Directions :: After locating the line that contains "bm.faces.new(rings[0])" in the data below, set down exactly that line and each one after it through the line that contains "# Tapered body", and nothing more.
_ _ _ _ _ _ _
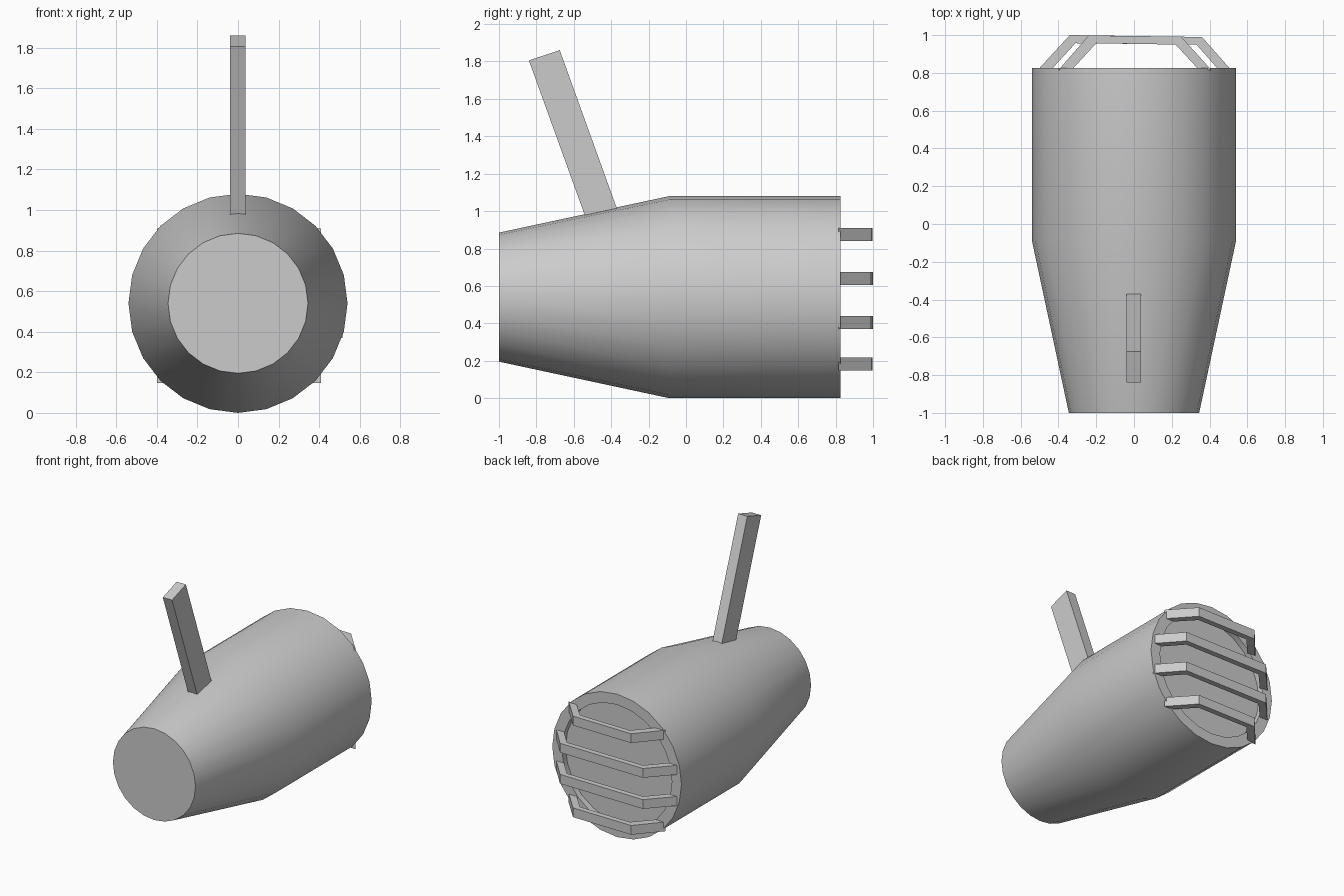
import bpy, bmesh, math

cube = bpy.data.objects.get("Cube")
if cube:
    bpy.data.objects.remove(cube, do_unlink=True)

GREY = (0.6, 0.6, 0.6, 1)
grey = bpy.data.materials.new("plain_grey")
grey.use_nodes = True
grey.diffuse_color = GREY
grey.node_tree.nodes["Principled BSDF"].inputs["Base Color"].default_value = GREY


def finish(bm, name, smooth=False):
    bmesh.ops.recalc_face_normals(bm, faces=bm.faces)
    mesh = bpy.data.meshes.new(name)
    bm.to_mesh(mesh)
    bm.free()
    obj = bpy.data.objects.new(name, mesh)
    bpy.context.collection.objects.link(obj)
    mesh.materials.append(grey)
    if smooth:
        bpy.ops.object.select_all(action='DESELECT')
        obj.select_set(True)
        bpy.context.view_layer.objects.active = obj
        bpy.ops.object.shade_smooth_by_angle(angle=math.radians(30))
    return obj


def lathe(name, profile, z, sides=24):
    """Turn (radius, y) pairs about the y axis and cap both ends."""
    bm = bmesh.new()
    rings = []
    for r, y in profile:
        angles = [math.tau * i / sides for i in range(sides)]
        rings.append([bm.verts.new((r * math.sin(a), y, z + r * math.cos(a))) for a in angles])
    for a, b in zip(rings, rings[1:]):
        for i in range(sides):
            j = (i + 1) % sides
            bm.faces.new((a[i], a[j], b[j], b[i]))
    bm.faces.new(rings[0])
    bm.faces.new(rings[-1])
    return finish(bm, name, True)


def prism(name, base, offset):
    """Extrude a flat outline along an offset."""
    bm = bmesh.new()
    face = bm.faces.new([bm.verts.new(p) for p in base])
    out = bmesh.ops.extrude_face_region(bm, geom=[face])
    verts = [v for v in out["geom"] if isinstance(v, bmesh.types.BMVert)]
    bmesh.ops.translate(bm, verts=verts, vec=offset)
    return finish(bm, name)


# Tapered body with a shallow recess in the back
lathe("body", [(0.345, -1), (0.54, -0.09), (0.54, 0.825), (0.46, 0.825), (0.46, 0.78)], 0.54)

# Slanted handle, its foot sunk into the taper
side = [(-0.84, 1.805), (-0.675, 1.86), (-0.35, 0.96), (-0.52, 0.92)]
prism("handle", [(-0.04, y, z) for y, z in side], (0.077, 0, 0))

# Bent guard bars across the back
long_bar = [(-0.51, 0.815), (-0.34, 1.0), (0.36, 0.99), (0.515, 0.815),
            (0.45, 0.815), (0.33, 0.95), (-0.31, 0.957), (-0.44, 0.815)]
short_bar = [(-0.40, 0.815), (-0.24, 0.998), (0.25, 0.992), (0.41, 0.815),
             (0.345, 0.815), (0.22, 0.95), (-0.20, 0.957), (-0.33, 0.815)]
bars = [("top", short_bar, 0.84), ("upper", long_bar, 0.605),
        ("lower", long_bar, 0.37), ("bottom", short_bar, 0.147)]
for label, outline, z in bars:
    prism(label + "_guard_bar", [(x, y, z) for x, y in outline], (0, 0, 0.07))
_ _ _ _ _ _ _
Result of the task ::
    bm.faces.new(rings[0])
    bm.faces.new(rings[-1])
    return finish(bm, name, True)


def prism(name, base, offset):
    """Extrude a flat outline along an offset."""
    bm = bmesh.new()
    face = bm.faces.new([bm.verts.new(p) for p in base])
    out = bmesh.ops.extrude_face_region(bm, geom=[face])
    verts = [v for v in out["geom"] if isinstance(v, bmesh.types.BMVert)]
    bmesh.ops.translate(bm, verts=verts, vec=offset)
    return finish(bm, name)


# Tapered body with a shallow recess in the back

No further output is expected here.